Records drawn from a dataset
--- START ---
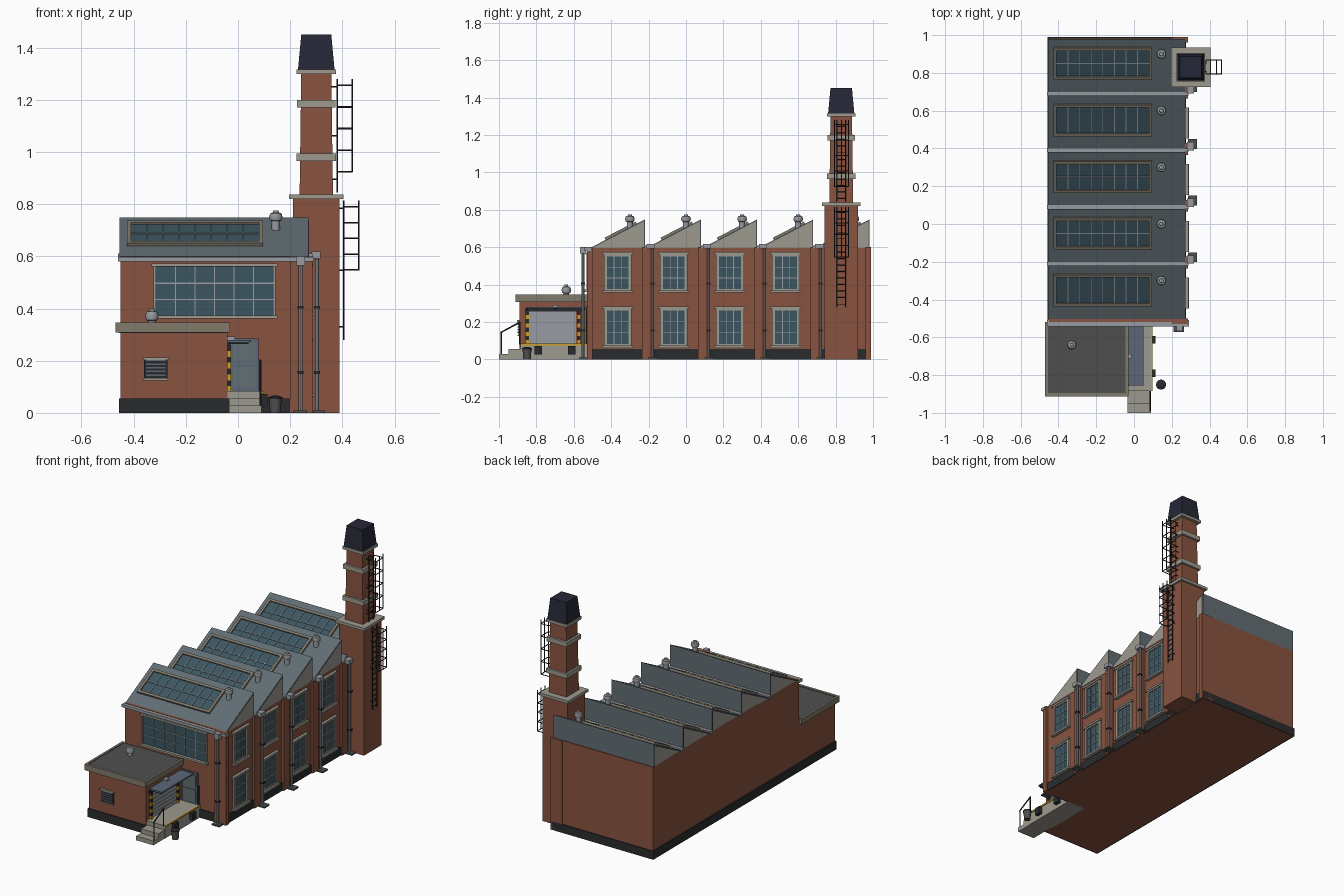
import bpy, bmesh, math
from mathutils import Matrix, Vector

if "Cube" in bpy.data.objects:
    bpy.data.objects.remove(bpy.data.objects["Cube"])

def mat(name, r, g, b):
    m = bpy.data.materials.new(name)
    m.diffuse_color = [(c / 255) ** 2.2 for c in (r, g, b)] + [1]
    m.use_nodes = True
    m.node_tree.nodes["Principled BSDF"].inputs["Base Color"].default_value = m.diffuse_color
    return m

BRICK = mat("brick", 136, 84, 66)
STONE = mat("stone", 156, 152, 142)
DARK = mat("plinth", 46, 47, 48)
ROOF = mat("roof_sheet", 98, 110, 116)
GLASS = mat("glass", 62, 86, 96)
METAL = mat("metal", 150, 154, 158)
TRIM = mat("skylight_trim", 128, 122, 108)
CAP = mat("cap", 42, 44, 58)
FELT = mat("felt", 80, 80, 80)
DOOR = mat("door_blue", 92, 103, 117)
YELLOW = mat("yellow", 205, 160, 40)
IRON = mat("iron", 44, 46, 50)

def finish(name, bm, m, smooth=False):
    bmesh.ops.recalc_face_normals(bm, faces=bm.faces)
    me = bpy.data.meshes.new(name)
    bm.to_mesh(me)
    bm.free()
    me.materials.append(m)
    ob = bpy.data.objects.new(name, me)
    bpy.context.collection.objects.link(ob)
    if smooth:
        bpy.context.view_layer.objects.active = ob
        ob.select_set(True)
        bpy.ops.object.shade_smooth_by_angle(angle=math.radians(40))
        ob.select_set(False)
    return ob

def boxes(name, m, items, M=Matrix()):
    """Boxes given as (x0, x1, y0, y1, z0, z1), joined in one object."""
    bm = bmesh.new()
    for x0, x1, y0, y1, z0, z1 in items:
        T = Matrix.Translation(((x0 + x1) / 2, (y0 + y1) / 2, (z0 + z1) / 2))
        bmesh.ops.create_cube(bm, size=1, matrix=M @ T @ Matrix.Diagonal((x1 - x0, y1 - y0, z1 - z0, 1)))
    return finish(name, bm, m)

def rods(name, m, items, seg=8):
    """Round bars given as (start, end, radius)."""
    bm = bmesh.new()
    for a, b, r in items:
        a, b = Vector(a), Vector(b)
        T = Matrix.Translation((a + b) / 2) @ (b - a).to_track_quat('Z', 'Y').to_matrix().to_4x4()
        bmesh.ops.create_cone(bm, cap_ends=True, segments=seg, radius1=r, radius2=r, depth=(b - a).length, matrix=T)
    return finish(name, bm, m, seg > 6)

def lathe(name, m, x, y, prof, seg=12):
    bm = bmesh.new()
    vs = [bm.verts.new((x + r, y, z)) for r, z in prof]
    es = [bm.edges.new(p) for p in zip(vs, vs[1:])]
    bmesh.ops.spin(bm, geom=vs + es, cent=(x, y, 0), axis=(0, 0, 1), angle=math.tau, steps=seg)
    bmesh.ops.remove_doubles(bm, verts=bm.verts, dist=1e-5)
    return finish(name, bm, m, True)

def prism(name, m, prof, x0, x1):
    """Side profile of (y, z) points extruded along x."""
    bm = bmesh.new()
    f = bm.faces.new([bm.verts.new((x0, y, z)) for y, z in prof])
    r = bmesh.ops.extrude_face_region(bm, geom=[f])
    bmesh.ops.translate(bm, vec=(x1 - x0, 0, 0), verts=[v for v in r['geom'] if isinstance(v, bmesh.types.BMVert)])
    return finish(name, bm, m)

def frustum(name, m, c, z0, z1, w0, w1):
    bm = bmesh.new()
    T = Matrix.Translation((c[0], c[1], (z0 + z1) / 2)) @ Matrix.Rotation(math.pi / 4, 4, 'Z')
    s = math.sqrt(0.5)
    bmesh.ops.create_cone(bm, cap_ends=True, segments=4, radius1=w0 * s, radius2=w1 * s, depth=z1 - z0, matrix=T)
    return finish(name, bm, m)

def frame(o, u, v):
    u, v = Vector(u), Vector(v)
    return Matrix.Translation(o) @ Matrix((u, v, u.cross(v))).transposed().to_4x4()

def window(name, M, w, h, cols, rows, fw, fm, bm_, sill=True):
    a, b = w / 2, h / 2
    boxes(name + "_glass", GLASS, [(-a, a, -b, b, -0.01, 0.004)], M)
    bars = [(-a + w * i / cols - .002, -a + w * i / cols + .002, -b, b, 0, .008) for i in range(1, cols)]
    bars += [(-a, a, -b + h * i / rows - .002, -b + h * i / rows + .002, 0, .008) for i in range(1, rows)]
    boxes(name + "_glazing_bars", bm_, bars, M)
    fr = [(-a - fw, -a, -b, b, -.01, .012), (a, a + fw, -b, b, -.01, .012),
          (-a - fw, a + fw, b, b + fw, -.01, .012), (-a - fw, a + fw, -b - fw, -b, -.01, .012)]
    if sill:
        fr += [(-a - fw - .008, a + fw + .008, -b - fw - .004, -b - fw + .008, -.01, .022),
               (-a - fw - .008, a + fw + .008, b + fw - .006, b + fw + .006, -.01, .018)]
    boxes(name + "_frame", fm, fr, M)

# Main hall and annex masses
boxes("hall_walls", BRICK, [(-.45, .27, -.52, .985, 0, .6)])
boxes("annex_walls", BRICK, [(-.45, -.04, -.89, -.5, 0, .31)])
boxes("plinth", DARK, [(-.457, .276, -.526, .99, 0, .055), (-.457, -.034, -.897, -.5, 0, .055)])
boxes("pilasters", BRICK, [(.2, .285, a, b, 0, .6) for a, b in
      [(-.53, -.5)] + [(-.235 + .3 * i, -.172 + .3 * i) for i in range(4)] + [(.96, .99)]])

# Sawtooth roof with skylights, vents and valley gutters
slope = Vector((0, .28, .145)).normalized()
for i in range(5):
    y = -.51 + .3 * i
    prism(f"gable_{i}", STONE, [(y + .01, .595), (y + .285, .595), (y + .285, .738)], -.45, .272)
    prism(f"roof_sheet_{i}", ROOF, [(y + .002, .598), (y + .29, .748), (y + .29, .595), (y + .282, .595),
                                    (y + .282, .734), (y + .012, .595)], -.455, .27)
    M = frame((-.165, y + .163, .683), (1, 0, 0), slope)
    window(f"skylight_{i}", M, .49, .155, 8, 2, .016, TRIM, METAL, False)
    lathe(f"roof_vent_{i}", METAL, .145, y + .21, [(0, .69), (.016, .69), (.016, .735), (.022, .738), (.026, .75),
          (.022, .764), (.012, .768), (.01, .776), (0, .776)])
boxes("gutters", METAL, [(-.46, .29, -.542, -.508, .58, .598)] +
      [(-.46, .288, -.22 + .3 * i, -.2 + .3 * i, .592, .61) for i in range(4)])

# Downpipes with hoppers, clips and feet
pipes = [(.303, -.18 + .3 * i) for i in range(4)] + [(.24, -.55)]
rods("downpipes", METAL, [((x, y, 0), (x, y, .59), .008) for x, y in pipes])
boxes("pipe_hoppers", METAL, [(x - .016, x + .016, y - .016, y + .016, .565, .6) for x, y in pipes[4:]] +
      [(x - .022, x + .014, y - .03, y + .014, .592, .618) for x, y in pipes[:4]])
boxes("pipe_clips", IRON, [(x - .012, x + .012, y - .011, y + .011, z, z + .01) for x, y in pipes for z in (.15, .4)])
boxes("pipe_feet", FELT, [(x - .016, x + .03, y - .022, y + .03, 0, .01) for x, y in pipes[:4]] + [(.21, .265, -.572, -.528, 0, .01)])

# Wall windows
window("front_window", frame((-.09, -.52, .466), (1, 0, 0), (0, 0, 1)), .45, .185, 6, 3, .008, STONE, METAL)
for i in range(4):
    for n, z, h in (("lower", .172, .18), ("upper", .464, .175)):
        window(f"{n}_window_{i}", frame((.27, -.365 + .3 * i, z), (0, 1, 0), (0, 0, 1)), .116, h, 3, 3, .016, STONE, METAL)

# Chimney
C = (.3, .83)
frustum("chimney_base", BRICK, C, 0, .82, .18, .18)
frustum("chimney_stack", BRICK, C, .83, 1.305, .128, .115)
for n, z, h, w in (("ledge", .82, .018, .208), ("band_low", .965, .03, .15), ("band_mid", 1.17, .03, .146), ("band_top", 1.298, .018, .152)):
    frustum("chimney_" + n, STONE, C, z, z + h, w, w)
frustum("chimney_cap", CAP, C, 1.316, 1.45, .14, .115)

# Caged ladders on the chimney
def ladder(name, x, wall, z0, z1, c0):
    r, ya, yb = .003, .808, .852
    it = [((x, y, z0), (x, y, z1), r) for y in (ya, yb)]
    n = int((z1 - z0) / .035)
    it += [((x, ya, z0 + .015 + .035 * i), (x, yb, z0 + .015 + .035 * i), .0025) for i in range(n)]
    it += [((wall, y, z), (x, y, z), r) for y in (ya, yb) for z in (z0 + .05, (z0 + z1) / 2, z1 - .03)]
    o = x + .058
    for i in range(5):
        z = c0 + (z1 - .025 - c0) * i / 4
        pts = [(x, ya, z), (x, .793, z), (o, .793, z), (o, .869, z), (x, .869, z), (x, yb, z)]
        it += [(p, q, r) for p, q in zip(pts, pts[1:])]
    it += [((o, y, c0), (o, y, z1), r) for y in (.793, .831, .869)]
    rods(name, IRON, it, 6)
ladder("lower_ladder", .405, .385, .28, .815, .548)
ladder("upper_ladder", .38, .355, .845, 1.28, .925)

# Annex roof, vent and louvre
boxes("annex_roof_edge", TRIM, [(-.47, -.03, -.912, -.895, .308, .346), (-.47, -.455, -.895, -.52, .308, .346),
                                (-.045, -.03, -.895, -.52, .308, .346)])
boxes("annex_roof", FELT, [(-.457, -.043, -.9, -.52, .306, .34)])
lathe("annex_vent", METAL, -.33, -.64, [(0, .33), (.015, .33), (.015, .352), (.022, .356), (.026, .372), (.02, .388), (.01, .391), (.009, .4), (0, .4)])
boxes("louvre_back", IRON, [(-.36, -.27, -.896, -.885, .13, .205)])
boxes("louvre_slats", DOOR, [(-.352, -.278, -.901, -.89, .142 + .014 * i, .148 + .014 * i) for i in range(5)])
boxes("louvre_lintel", STONE, [(-.365, -.265, -.903, -.885, .203, .212), (-.362, -.268, -.9, -.885, .125, .131)])

# Loading bay: shutter, hazard posts, canopy
boxes("shutter", METAL, [(-.045, -.034, -.842, -.588, .085, .262)] +
      [(-.036, -.031, -.84, -.59, .09 + .024 * i, .109 + .024 * i) for i in range(7)])
boxes("shutter_frame", IRON, [(-.045, -.031, -.86, -.56, .255, .272)])
for y in (-.848, -.574):
    for k, m in enumerate((YELLOW, IRON)):
        boxes("hazard_post", m, [(-.045, -.026, y - .009, y + .009, z, z + .0225)
                                 for z in [.08 + .0225 * (2 * i + k) for i in range(4)]])
boxes("canopy", DOOR, [(-.04, .05, -.855, -.535, .272, .28)])
boxes("canopy_brackets", IRON, [(-.04, .04, y, y + .006, .264, .273) for y in (-.85, -.7, -.545)])
boxes("bay_lamp", METAL, [(-.04, -.012, -.713, -.687, .28, .292)])

# Hall side door
boxes("side_door", DOOR, [(-.03, .078, -.532, -.51, .08, .285)])
boxes("door_panels", ROOF, [(-.02, .068, -.535, -.53, z, z + .08) for z in (.095, .19)])
boxes("door_frame", IRON, [(.078, .086, -.534, -.51, .08, .205)])

# Dock, steps, bumpers, handrail
boxes("dock", STONE, [(-.04, .092, -.885, -.52, 0, .083)])
boxes("steps", STONE, [(-.034, .09, -1, -.88, 0, .028), (-.034, .09, -.95, -.88, 0, .056)])
boxes("dock_edge", YELLOW, [(.09, .097, -.885, -.53, .075, .0845)])
boxes("dock_bumpers", IRON, [(.09, .114, y - .02, y + .02, .025, .072) for y in (-.79, -.612)])
rods("handrail", IRON, [((.086, -.988, .02), (.086, -.988, .145), .004), ((.086, -.89, .08), (.086, -.89, .2), .004),
                        ((.086, -.992, .143), (.086, -.886, .2), .004)], 6)

# Rubbish bin
lathe("bin", FELT, .143, -.85, [(0, 0), (.02, 0), (.024, .056), (0, .056)])
lathe("bin_lid", IRON, .143, -.85, [(0, .054), (.027, .054), (.027, .06), (.01, .066), (0, .066)])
--- END ---
What are the lines above, starting at the one with "(-a - fw, a + fw, b, b" and ending at the one with "ROOF, [(y +"? Give them again exactly, and only them.

          (-a - fw, a + fw, b, b + fw, -.01, .012), (-a - fw, a + fw, -b - fw, -b, -.01, .012)]
    if sill:
        fr += [(-a - fw - .008, a + fw + .008, -b - fw - .004, -b - fw + .008, -.01, .022),
               (-a - fw - .008, a + fw + .008, b + fw - .006, b + fw + .006, -.01, .018)]
    boxes(name + "_frame", fm, fr, M)

# Main hall and annex masses
boxes("hall_walls", BRICK, [(-.45, .27, -.52, .985, 0, .6)])
boxes("annex_walls", BRICK, [(-.45, -.04, -.89, -.5, 0, .31)])
boxes("plinth", DARK, [(-.457, .276, -.526, .99, 0, .055), (-.457, -.034, -.897, -.5, 0, .055)])
boxes("pilasters", BRICK, [(.2, .285, a, b, 0, .6) for a, b in
      [(-.53, -.5)] + [(-.235 + .3 * i, -.172 + .3 * i) for i in range(4)] + [(.96, .99)]])

# Sawtooth roof with skylights, vents and valley gutters
slope = Vector((0, .28, .145)).normalized()
for i in range(5):
    y = -.51 + .3 * i
    prism(f"gable_{i}", STONE, [(y + .01, .595), (y + .285, .595), (y + .285, .738)], -.45, .272)
    prism(f"roof_sheet_{i}", ROOF, [(y + .002, .598), (y + .29, .748), (y + .29, .595), (y + .282, .595),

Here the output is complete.